What is expected :: Nothing is needed except the lines below that run from the one with "# Handle flaring" through the one with "from mathutils import Vector, Matrix, Euler", repeated exactly.

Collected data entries
-=-=-
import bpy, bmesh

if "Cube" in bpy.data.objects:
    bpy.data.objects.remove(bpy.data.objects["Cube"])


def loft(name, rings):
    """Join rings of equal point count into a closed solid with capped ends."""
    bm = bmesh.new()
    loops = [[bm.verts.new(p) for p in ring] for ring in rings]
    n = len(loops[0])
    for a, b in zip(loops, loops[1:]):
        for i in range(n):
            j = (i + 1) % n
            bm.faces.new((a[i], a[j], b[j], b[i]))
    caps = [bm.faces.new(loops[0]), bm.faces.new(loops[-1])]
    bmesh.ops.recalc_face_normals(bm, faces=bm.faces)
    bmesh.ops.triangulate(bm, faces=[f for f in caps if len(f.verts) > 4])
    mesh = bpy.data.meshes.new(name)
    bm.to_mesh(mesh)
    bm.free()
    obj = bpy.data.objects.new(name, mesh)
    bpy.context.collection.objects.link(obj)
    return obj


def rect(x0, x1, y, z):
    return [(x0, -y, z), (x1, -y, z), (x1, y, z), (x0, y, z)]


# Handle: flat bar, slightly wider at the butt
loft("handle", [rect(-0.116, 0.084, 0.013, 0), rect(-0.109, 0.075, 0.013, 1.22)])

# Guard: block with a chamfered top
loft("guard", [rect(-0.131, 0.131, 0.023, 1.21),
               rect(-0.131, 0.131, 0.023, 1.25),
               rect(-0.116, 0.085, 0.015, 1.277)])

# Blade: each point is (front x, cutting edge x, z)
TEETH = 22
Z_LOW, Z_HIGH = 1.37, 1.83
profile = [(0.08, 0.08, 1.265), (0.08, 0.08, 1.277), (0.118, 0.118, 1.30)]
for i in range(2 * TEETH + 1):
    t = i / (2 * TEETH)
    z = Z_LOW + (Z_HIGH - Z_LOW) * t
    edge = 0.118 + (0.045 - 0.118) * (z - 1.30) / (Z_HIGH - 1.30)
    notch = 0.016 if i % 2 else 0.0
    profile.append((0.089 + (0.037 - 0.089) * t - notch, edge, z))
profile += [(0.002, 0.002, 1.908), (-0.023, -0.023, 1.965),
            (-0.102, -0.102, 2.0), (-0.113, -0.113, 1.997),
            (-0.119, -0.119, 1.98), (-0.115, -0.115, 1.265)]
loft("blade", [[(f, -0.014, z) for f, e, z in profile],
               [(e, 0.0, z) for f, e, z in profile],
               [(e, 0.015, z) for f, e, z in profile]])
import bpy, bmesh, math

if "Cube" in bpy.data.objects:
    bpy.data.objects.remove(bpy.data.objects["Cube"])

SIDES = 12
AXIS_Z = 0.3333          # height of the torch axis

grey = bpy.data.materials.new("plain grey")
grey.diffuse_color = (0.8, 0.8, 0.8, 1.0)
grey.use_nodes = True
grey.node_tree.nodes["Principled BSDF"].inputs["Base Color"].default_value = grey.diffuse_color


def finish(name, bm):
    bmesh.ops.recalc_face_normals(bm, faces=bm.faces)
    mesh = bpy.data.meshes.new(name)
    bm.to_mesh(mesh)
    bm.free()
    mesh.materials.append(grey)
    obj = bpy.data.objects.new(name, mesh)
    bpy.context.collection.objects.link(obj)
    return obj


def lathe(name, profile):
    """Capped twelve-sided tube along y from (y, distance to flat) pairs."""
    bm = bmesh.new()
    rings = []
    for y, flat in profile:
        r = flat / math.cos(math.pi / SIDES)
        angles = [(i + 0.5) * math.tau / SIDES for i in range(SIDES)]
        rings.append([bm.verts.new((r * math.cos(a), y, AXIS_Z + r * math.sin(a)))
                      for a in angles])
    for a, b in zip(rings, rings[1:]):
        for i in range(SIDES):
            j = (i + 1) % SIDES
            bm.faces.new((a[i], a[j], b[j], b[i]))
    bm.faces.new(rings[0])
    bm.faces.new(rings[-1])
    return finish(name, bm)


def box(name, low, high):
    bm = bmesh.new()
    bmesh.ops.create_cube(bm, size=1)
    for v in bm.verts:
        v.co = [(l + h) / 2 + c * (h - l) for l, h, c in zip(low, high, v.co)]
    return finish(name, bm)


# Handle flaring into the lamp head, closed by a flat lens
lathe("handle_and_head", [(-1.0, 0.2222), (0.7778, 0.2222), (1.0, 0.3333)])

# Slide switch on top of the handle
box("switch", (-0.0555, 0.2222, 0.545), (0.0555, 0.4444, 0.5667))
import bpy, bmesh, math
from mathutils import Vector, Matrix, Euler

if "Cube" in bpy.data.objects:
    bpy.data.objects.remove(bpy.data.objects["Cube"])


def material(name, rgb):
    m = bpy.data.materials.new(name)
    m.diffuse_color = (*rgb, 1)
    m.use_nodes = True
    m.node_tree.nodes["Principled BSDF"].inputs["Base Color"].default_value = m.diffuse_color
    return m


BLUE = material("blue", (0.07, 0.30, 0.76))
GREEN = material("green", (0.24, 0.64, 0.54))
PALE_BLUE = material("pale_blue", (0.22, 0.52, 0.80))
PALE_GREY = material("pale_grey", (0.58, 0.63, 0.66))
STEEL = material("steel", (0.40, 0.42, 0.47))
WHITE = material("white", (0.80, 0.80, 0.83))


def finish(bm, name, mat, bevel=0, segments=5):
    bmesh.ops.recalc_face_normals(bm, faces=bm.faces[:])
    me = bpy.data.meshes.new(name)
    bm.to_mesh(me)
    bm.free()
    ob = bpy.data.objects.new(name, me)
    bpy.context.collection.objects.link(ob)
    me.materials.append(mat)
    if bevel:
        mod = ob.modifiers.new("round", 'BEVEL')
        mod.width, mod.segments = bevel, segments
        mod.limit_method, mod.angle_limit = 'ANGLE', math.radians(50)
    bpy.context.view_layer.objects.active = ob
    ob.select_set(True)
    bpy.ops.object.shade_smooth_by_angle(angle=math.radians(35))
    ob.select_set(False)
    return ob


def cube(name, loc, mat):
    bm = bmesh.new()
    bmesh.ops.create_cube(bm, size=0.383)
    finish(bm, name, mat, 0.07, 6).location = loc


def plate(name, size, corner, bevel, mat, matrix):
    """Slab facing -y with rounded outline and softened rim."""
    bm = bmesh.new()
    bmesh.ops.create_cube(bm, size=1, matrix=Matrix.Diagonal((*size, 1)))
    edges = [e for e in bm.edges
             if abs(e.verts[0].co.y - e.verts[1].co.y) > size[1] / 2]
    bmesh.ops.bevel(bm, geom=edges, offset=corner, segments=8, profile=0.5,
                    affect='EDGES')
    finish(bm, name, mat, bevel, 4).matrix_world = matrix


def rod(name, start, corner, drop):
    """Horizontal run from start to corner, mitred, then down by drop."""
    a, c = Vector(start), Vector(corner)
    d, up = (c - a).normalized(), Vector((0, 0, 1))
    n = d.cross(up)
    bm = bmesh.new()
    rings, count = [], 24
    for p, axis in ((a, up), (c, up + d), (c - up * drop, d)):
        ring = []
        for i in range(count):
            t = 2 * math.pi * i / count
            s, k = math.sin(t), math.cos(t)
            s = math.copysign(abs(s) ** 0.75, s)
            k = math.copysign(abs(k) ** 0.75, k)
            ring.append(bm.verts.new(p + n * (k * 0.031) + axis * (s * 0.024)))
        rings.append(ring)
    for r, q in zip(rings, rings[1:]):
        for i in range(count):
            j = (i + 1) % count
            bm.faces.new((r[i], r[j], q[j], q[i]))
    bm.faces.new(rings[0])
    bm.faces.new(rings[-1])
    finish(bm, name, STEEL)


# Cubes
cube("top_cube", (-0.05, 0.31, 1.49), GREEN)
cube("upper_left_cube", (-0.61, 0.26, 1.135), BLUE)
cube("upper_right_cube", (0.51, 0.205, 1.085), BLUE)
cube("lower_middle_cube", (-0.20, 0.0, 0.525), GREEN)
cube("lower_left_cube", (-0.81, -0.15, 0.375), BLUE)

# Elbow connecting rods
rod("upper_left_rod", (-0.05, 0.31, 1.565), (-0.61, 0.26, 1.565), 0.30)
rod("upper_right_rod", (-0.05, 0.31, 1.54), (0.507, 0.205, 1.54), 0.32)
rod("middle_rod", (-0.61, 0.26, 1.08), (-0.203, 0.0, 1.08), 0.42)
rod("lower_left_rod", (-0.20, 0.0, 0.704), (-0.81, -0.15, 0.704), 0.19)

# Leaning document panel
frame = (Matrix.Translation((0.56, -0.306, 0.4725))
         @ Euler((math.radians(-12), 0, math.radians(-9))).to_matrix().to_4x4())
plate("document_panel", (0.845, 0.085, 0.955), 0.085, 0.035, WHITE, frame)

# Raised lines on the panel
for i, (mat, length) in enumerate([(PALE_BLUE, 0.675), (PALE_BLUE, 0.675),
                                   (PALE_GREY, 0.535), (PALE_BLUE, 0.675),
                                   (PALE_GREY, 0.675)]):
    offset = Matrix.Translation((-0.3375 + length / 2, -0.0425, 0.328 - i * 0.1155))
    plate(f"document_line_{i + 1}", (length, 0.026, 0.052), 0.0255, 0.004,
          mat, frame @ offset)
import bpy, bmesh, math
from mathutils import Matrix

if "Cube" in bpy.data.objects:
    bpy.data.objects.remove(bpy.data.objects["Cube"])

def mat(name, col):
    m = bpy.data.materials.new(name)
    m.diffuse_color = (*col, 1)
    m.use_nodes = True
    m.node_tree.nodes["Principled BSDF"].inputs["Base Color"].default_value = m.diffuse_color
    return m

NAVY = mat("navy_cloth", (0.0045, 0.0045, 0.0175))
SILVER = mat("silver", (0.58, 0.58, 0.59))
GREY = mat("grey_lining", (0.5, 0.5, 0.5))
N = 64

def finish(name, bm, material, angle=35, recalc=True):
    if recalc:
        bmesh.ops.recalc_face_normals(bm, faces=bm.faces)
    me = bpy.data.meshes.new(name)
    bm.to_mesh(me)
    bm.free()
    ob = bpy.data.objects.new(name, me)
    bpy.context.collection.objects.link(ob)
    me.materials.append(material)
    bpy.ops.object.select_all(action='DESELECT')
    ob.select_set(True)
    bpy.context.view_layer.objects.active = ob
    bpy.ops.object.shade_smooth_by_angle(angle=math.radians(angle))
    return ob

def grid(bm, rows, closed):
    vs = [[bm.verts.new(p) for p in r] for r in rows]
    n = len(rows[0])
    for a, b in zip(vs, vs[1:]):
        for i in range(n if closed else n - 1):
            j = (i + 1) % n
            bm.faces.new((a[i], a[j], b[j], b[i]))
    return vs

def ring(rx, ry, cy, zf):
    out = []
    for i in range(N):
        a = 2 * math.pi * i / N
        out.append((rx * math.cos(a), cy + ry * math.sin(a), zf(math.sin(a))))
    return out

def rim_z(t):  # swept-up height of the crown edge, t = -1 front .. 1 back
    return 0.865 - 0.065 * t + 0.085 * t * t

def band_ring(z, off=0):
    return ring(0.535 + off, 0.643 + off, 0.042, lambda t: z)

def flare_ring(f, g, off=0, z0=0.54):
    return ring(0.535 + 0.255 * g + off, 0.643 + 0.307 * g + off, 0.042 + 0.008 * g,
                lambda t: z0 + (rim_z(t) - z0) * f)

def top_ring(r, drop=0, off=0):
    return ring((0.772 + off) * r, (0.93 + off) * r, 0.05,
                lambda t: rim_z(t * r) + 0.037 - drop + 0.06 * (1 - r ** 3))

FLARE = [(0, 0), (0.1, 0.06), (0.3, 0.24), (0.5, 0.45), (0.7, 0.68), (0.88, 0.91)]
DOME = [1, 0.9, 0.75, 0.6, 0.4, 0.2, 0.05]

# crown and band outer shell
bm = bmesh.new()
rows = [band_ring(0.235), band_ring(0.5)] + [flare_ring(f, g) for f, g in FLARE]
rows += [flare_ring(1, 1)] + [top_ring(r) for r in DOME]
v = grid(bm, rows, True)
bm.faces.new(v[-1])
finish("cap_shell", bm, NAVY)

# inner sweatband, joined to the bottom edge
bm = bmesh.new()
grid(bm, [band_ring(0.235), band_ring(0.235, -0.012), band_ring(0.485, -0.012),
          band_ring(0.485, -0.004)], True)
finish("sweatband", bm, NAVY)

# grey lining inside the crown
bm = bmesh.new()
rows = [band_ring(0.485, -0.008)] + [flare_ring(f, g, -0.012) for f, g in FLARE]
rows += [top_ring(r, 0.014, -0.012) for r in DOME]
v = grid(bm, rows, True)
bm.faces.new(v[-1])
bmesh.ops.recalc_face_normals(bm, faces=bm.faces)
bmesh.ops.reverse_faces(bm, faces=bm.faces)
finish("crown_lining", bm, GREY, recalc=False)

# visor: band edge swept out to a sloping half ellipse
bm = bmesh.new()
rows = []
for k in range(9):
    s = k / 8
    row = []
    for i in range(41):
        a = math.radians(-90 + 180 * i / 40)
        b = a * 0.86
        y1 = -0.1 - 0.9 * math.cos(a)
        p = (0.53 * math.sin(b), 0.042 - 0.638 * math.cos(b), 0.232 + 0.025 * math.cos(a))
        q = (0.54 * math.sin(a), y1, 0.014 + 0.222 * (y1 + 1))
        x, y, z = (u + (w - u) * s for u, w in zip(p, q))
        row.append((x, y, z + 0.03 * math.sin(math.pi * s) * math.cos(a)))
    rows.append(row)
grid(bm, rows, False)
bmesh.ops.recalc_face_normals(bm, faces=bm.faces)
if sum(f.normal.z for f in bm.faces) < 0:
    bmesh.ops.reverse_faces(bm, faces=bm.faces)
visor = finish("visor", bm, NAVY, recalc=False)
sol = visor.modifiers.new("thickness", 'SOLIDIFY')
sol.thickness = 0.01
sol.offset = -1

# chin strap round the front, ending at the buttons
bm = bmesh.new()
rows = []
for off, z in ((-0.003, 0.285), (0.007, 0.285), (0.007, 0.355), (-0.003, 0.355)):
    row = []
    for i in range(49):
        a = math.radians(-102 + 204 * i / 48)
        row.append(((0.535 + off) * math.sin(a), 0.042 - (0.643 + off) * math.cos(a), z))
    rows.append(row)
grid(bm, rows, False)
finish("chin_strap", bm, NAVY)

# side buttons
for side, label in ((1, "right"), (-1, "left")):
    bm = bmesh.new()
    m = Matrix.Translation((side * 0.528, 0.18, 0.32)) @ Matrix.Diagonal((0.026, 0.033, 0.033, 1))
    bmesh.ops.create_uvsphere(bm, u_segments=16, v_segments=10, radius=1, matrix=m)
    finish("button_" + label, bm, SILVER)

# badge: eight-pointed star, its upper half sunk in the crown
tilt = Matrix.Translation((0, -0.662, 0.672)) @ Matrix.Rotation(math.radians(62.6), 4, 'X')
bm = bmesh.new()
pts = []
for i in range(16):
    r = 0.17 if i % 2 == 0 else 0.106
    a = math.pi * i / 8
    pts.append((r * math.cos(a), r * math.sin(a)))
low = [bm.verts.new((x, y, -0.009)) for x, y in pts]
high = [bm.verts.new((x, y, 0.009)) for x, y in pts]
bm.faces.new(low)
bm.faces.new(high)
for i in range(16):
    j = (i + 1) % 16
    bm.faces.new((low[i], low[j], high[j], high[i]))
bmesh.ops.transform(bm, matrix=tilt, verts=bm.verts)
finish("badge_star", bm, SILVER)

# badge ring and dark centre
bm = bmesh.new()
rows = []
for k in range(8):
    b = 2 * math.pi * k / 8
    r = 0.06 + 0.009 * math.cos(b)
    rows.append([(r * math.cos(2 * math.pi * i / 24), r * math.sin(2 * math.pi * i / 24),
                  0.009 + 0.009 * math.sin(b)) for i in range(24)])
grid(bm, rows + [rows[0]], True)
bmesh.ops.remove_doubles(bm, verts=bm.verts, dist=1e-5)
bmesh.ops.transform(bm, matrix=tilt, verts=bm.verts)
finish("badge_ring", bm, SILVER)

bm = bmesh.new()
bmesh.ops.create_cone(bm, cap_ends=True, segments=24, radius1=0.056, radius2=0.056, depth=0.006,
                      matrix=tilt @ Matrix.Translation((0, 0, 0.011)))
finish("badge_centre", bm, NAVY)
-=-=-
Finished task ::
# Handle flaring into the lamp head, closed by a flat lens
lathe("handle_and_head", [(-1.0, 0.2222), (0.7778, 0.2222), (1.0, 0.3333)])

# Slide switch on top of the handle
box("switch", (-0.0555, 0.2222, 0.545), (0.0555, 0.4444, 0.5667))
import bpy, bmesh, math
from mathutils import Vector, Matrix, Euler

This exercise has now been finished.